Brexit ruling, services sector and rates freeze offer triple tonic for sterling
Sterling leapt to a three-and-a-half week high against the US dollar after the High Court ruled that Brexit must face a parliamentary vote before Article 50 is triggered.
The pound surged to 1.249 versus the dollar, before paring gains to trade up 1% at 1.243.
Three senior judges ruled that Prime Minister Theresa May does not have the power to use the royal prerogative to push the button on Article 50 of the Lisbon Treaty without the prior authority of Parliament.
Sterling also climbed 1% against the euro to 1.120, despite the Government's immediate announcement that it would appeal against the decision at the Supreme Court.
Kathleen Brooks, head of research at City Index, said the ruling had pushed the pound to its highest level since the flash crash last month.
"This decision has increased the uncertainty around the UK's decision to leave the EU.
"While normally uncertainty is bad for the markets, this time it is good for the pound."
T he landmark ruling was part of a triple tonic for sterling, which was buoyed by better-than-expected data from the services sector and the Bank of England's decision to keep interest rates on hold.
The Bank's Monetary Policy Committee voted unanimously in favour of keeping rates at 0.25% , but warned that tough times were still ahead with lagging growth and an expected jump in inflation to 2.7% next year.
The update from the Bank came after it was revealed that output in Britain's powerhouse services sector rose last month despite costs climbing at their fastest pace for more than five years.

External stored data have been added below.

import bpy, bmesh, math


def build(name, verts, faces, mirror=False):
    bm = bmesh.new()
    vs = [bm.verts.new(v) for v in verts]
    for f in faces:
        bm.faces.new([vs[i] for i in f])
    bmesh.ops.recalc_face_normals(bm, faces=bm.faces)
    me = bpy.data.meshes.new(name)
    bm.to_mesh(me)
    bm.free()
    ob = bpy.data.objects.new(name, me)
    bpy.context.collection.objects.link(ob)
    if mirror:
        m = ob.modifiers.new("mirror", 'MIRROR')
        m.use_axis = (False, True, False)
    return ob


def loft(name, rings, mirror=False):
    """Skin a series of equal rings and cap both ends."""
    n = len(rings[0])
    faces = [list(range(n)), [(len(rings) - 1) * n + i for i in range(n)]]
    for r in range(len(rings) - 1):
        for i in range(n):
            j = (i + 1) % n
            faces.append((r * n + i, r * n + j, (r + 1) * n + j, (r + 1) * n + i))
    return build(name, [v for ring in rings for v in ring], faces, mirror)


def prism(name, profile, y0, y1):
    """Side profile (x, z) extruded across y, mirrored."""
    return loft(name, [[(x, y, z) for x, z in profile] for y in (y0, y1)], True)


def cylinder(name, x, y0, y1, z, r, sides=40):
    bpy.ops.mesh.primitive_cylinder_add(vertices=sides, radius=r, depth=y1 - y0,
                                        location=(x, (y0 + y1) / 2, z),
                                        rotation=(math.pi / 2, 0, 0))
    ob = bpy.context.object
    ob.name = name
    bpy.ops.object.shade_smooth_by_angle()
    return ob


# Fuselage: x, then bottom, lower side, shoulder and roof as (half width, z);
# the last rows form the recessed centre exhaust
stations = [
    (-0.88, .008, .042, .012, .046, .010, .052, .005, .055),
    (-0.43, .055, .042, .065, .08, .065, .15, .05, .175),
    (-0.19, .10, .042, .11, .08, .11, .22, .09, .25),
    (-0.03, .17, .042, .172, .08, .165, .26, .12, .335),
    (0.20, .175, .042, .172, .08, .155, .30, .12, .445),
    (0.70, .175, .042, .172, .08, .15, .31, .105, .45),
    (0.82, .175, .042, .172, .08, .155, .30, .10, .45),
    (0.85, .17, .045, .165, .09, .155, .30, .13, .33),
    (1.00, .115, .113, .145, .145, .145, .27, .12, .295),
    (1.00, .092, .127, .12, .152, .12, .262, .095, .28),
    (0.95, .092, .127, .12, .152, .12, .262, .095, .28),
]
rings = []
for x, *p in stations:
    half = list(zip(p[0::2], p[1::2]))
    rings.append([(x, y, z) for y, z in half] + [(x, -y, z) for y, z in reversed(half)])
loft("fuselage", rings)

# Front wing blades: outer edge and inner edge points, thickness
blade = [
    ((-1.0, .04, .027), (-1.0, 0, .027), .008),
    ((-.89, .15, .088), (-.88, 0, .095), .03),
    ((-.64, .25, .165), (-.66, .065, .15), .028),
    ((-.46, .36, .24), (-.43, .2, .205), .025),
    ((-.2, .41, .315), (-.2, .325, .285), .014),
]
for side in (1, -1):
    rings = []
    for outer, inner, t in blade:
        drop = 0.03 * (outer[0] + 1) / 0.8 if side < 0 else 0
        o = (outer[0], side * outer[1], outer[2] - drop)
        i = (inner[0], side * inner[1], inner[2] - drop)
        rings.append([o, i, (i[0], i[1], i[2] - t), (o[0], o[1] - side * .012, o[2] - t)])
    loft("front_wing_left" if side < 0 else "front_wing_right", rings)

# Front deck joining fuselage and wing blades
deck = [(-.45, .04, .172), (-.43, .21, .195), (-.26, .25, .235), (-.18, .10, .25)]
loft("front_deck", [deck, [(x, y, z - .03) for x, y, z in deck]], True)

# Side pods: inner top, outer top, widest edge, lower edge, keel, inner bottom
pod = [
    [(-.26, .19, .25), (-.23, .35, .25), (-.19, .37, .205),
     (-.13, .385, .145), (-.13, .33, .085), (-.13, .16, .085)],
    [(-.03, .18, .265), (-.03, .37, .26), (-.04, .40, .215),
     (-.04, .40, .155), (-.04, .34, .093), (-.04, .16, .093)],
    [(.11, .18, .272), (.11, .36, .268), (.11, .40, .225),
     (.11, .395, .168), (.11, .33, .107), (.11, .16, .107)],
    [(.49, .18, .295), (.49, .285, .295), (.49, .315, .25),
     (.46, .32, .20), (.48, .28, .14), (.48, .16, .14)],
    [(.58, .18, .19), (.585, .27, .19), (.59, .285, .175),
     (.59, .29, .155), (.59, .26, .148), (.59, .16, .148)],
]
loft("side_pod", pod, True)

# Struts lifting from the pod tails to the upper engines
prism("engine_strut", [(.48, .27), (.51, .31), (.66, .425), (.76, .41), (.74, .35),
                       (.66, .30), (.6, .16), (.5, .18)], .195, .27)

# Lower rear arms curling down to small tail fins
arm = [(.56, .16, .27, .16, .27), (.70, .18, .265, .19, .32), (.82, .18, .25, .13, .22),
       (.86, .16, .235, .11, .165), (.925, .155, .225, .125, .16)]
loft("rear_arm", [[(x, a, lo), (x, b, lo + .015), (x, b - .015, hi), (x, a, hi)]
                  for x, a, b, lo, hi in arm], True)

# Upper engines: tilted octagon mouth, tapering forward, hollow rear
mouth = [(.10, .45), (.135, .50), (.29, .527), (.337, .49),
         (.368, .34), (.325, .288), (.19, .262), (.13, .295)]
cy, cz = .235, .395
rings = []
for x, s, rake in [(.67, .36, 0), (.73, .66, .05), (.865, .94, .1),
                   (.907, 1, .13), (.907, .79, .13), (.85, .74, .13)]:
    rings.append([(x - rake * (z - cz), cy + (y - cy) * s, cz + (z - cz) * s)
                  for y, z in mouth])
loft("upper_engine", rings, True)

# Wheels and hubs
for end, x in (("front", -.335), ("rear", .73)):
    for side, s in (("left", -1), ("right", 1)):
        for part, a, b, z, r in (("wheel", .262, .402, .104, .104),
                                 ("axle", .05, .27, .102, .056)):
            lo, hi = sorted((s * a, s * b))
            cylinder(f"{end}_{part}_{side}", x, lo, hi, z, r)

The closely watched Markit/CIPS services purchasing managers' index (PMI) hit 54.5 in October, up from 52.6 in September and above economists' expectations of 52.5.